But first, an important pitfall to avoid.
A piece of advice you can commonly hear or read is the best way to ensure retirement income is a heavy allocation of high dividend-yielding stocks and/or fixed income with high coupon rates.
First, this confuses income with cash flow. Dividends and coupon payments are indeed considered income—you report them as such on your tax returns. Nothing wrong with these two sources of cash flow. But if you rely on them solely, you could be selling yourself short.
Finance theory is clear: After taxes, you should be agnostic about the source of your cash flow. It doesn’t matter whether you get cash flow from dividends, a coupon or the sale of a security. What’s most important is you remain optimally invested based on a benchmark appropriate for you. And a portfolio full of high-dividend stocks may not do it. Why?
All major categories of stocks come in and out of favor—including high-dividend stocks. Value and growth trade leadership, as do small cap and big cap. All major sectors rotate—going through periods they lead and periods they lag. This is no different—sometimes high-dividend stocks do really well, and sometimes they do dreadfully.
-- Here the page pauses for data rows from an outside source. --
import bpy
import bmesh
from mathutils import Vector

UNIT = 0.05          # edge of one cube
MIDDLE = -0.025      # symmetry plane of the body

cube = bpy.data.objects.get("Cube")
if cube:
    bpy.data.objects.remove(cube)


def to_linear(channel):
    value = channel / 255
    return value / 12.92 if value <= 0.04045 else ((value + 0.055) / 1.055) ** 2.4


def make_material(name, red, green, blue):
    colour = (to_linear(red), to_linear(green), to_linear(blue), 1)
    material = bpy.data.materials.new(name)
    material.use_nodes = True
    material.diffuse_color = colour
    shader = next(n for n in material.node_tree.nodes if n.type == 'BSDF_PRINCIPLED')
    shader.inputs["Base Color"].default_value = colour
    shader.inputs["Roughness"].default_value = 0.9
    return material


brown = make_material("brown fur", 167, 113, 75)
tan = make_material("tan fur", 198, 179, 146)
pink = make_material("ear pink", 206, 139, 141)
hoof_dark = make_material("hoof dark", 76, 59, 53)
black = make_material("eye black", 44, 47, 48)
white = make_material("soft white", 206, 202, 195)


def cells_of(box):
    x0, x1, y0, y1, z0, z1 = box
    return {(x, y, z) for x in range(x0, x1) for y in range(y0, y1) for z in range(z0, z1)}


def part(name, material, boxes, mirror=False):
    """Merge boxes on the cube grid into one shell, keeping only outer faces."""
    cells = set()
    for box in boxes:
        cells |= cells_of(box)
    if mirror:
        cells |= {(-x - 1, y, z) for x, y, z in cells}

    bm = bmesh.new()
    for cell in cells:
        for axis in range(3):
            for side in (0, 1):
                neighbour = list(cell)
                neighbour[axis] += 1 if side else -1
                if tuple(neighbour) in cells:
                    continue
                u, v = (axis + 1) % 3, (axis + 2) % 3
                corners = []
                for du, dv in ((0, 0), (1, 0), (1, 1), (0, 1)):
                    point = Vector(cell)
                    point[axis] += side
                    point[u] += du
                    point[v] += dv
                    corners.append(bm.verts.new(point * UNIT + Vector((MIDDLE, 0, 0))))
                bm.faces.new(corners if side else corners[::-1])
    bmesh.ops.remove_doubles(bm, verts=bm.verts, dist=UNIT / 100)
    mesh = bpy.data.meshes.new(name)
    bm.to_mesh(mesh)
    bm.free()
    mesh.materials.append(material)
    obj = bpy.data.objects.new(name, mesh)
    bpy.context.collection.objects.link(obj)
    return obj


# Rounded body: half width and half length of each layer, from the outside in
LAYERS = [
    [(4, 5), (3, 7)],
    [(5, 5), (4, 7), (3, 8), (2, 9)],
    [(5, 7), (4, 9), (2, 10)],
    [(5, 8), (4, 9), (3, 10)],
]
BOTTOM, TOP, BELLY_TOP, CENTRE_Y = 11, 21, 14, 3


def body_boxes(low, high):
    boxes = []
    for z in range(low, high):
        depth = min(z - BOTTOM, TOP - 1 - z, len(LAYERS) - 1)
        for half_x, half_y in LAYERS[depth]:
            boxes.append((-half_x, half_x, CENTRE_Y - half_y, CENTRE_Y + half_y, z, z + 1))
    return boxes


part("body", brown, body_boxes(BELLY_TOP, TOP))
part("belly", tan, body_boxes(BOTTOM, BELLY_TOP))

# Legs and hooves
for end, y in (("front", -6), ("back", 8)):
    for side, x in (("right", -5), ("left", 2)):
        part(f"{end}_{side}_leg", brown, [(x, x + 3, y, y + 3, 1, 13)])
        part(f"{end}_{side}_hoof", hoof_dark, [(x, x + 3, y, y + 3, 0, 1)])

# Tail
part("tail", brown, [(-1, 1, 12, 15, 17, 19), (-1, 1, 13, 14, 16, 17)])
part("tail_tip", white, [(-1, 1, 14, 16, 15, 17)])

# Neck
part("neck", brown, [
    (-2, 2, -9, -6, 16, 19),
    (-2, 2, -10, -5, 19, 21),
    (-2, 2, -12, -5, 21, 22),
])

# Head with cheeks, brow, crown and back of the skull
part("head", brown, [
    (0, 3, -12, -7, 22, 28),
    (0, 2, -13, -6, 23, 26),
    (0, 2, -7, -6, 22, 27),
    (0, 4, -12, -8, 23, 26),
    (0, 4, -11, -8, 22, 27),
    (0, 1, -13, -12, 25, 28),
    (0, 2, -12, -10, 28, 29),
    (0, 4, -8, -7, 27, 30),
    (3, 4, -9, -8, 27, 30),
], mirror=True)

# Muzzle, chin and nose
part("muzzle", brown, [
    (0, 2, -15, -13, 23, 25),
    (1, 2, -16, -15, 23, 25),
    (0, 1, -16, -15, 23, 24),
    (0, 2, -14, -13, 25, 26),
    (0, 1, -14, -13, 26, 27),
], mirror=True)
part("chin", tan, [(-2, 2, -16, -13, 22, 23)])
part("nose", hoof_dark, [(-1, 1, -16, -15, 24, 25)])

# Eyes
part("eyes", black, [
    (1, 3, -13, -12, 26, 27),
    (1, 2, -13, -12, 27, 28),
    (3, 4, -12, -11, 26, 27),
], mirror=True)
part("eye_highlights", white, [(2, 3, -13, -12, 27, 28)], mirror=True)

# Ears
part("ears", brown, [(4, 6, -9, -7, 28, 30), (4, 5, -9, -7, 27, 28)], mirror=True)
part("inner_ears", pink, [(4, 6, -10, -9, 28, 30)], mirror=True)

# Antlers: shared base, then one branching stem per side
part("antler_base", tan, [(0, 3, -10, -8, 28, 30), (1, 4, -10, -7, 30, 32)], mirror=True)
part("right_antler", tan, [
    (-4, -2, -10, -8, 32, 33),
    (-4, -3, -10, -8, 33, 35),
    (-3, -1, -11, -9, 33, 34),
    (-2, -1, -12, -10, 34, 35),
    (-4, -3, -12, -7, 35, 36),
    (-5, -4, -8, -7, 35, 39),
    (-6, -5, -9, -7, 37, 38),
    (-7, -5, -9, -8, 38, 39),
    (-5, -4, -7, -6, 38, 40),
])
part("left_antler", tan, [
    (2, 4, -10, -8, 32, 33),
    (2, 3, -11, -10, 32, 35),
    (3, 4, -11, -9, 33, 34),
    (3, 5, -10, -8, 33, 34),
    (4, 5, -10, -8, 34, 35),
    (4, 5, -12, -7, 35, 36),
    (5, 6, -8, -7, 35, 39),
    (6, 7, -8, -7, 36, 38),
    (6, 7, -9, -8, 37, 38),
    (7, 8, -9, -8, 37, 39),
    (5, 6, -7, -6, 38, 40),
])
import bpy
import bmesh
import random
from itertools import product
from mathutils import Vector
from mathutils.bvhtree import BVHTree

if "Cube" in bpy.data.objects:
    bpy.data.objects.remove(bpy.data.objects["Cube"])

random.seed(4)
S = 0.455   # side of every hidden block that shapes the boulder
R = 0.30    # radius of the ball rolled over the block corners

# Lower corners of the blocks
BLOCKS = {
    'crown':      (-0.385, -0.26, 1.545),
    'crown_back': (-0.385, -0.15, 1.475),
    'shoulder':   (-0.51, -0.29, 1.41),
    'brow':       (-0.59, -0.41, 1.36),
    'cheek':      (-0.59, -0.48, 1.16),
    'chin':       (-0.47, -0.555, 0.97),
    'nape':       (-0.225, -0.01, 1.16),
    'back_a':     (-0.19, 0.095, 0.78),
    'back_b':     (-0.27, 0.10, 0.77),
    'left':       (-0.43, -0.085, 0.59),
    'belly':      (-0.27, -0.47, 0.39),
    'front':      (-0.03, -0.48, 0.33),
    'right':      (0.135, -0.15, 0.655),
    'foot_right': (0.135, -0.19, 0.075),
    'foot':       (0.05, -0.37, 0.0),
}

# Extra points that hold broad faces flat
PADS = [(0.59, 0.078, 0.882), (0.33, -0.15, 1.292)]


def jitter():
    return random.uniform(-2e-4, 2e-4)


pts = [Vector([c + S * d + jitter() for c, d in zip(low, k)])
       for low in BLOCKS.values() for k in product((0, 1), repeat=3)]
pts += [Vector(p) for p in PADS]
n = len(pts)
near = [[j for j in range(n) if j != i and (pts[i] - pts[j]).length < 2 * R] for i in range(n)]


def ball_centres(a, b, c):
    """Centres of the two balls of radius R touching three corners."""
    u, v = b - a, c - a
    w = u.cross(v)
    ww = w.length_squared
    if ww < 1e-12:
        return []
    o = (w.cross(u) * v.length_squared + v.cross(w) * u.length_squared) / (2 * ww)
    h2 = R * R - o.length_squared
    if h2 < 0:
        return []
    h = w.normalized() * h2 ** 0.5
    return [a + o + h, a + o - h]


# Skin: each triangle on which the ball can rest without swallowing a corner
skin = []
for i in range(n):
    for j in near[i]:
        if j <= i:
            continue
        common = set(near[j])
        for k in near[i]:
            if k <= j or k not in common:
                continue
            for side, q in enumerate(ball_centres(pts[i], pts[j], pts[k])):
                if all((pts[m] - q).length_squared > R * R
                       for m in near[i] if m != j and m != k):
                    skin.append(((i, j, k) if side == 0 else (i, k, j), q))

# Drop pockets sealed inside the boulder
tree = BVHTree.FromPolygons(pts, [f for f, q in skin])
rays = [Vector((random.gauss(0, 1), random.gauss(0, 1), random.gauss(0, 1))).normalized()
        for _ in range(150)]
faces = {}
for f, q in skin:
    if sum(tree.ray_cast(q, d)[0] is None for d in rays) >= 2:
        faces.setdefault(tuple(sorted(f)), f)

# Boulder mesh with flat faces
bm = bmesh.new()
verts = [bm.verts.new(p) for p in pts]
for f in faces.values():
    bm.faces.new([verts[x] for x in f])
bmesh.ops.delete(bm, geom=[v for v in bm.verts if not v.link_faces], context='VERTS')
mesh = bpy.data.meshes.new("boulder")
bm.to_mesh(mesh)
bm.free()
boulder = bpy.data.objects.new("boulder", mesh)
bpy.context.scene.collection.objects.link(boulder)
There’s nothing inherently better about a firm that pays a dividend—it’s just a different way of generating shareholder value. For example, if a firm can generate more shareholder value by reinvesting profits, it may choose to do so rather than paying a dividend. ...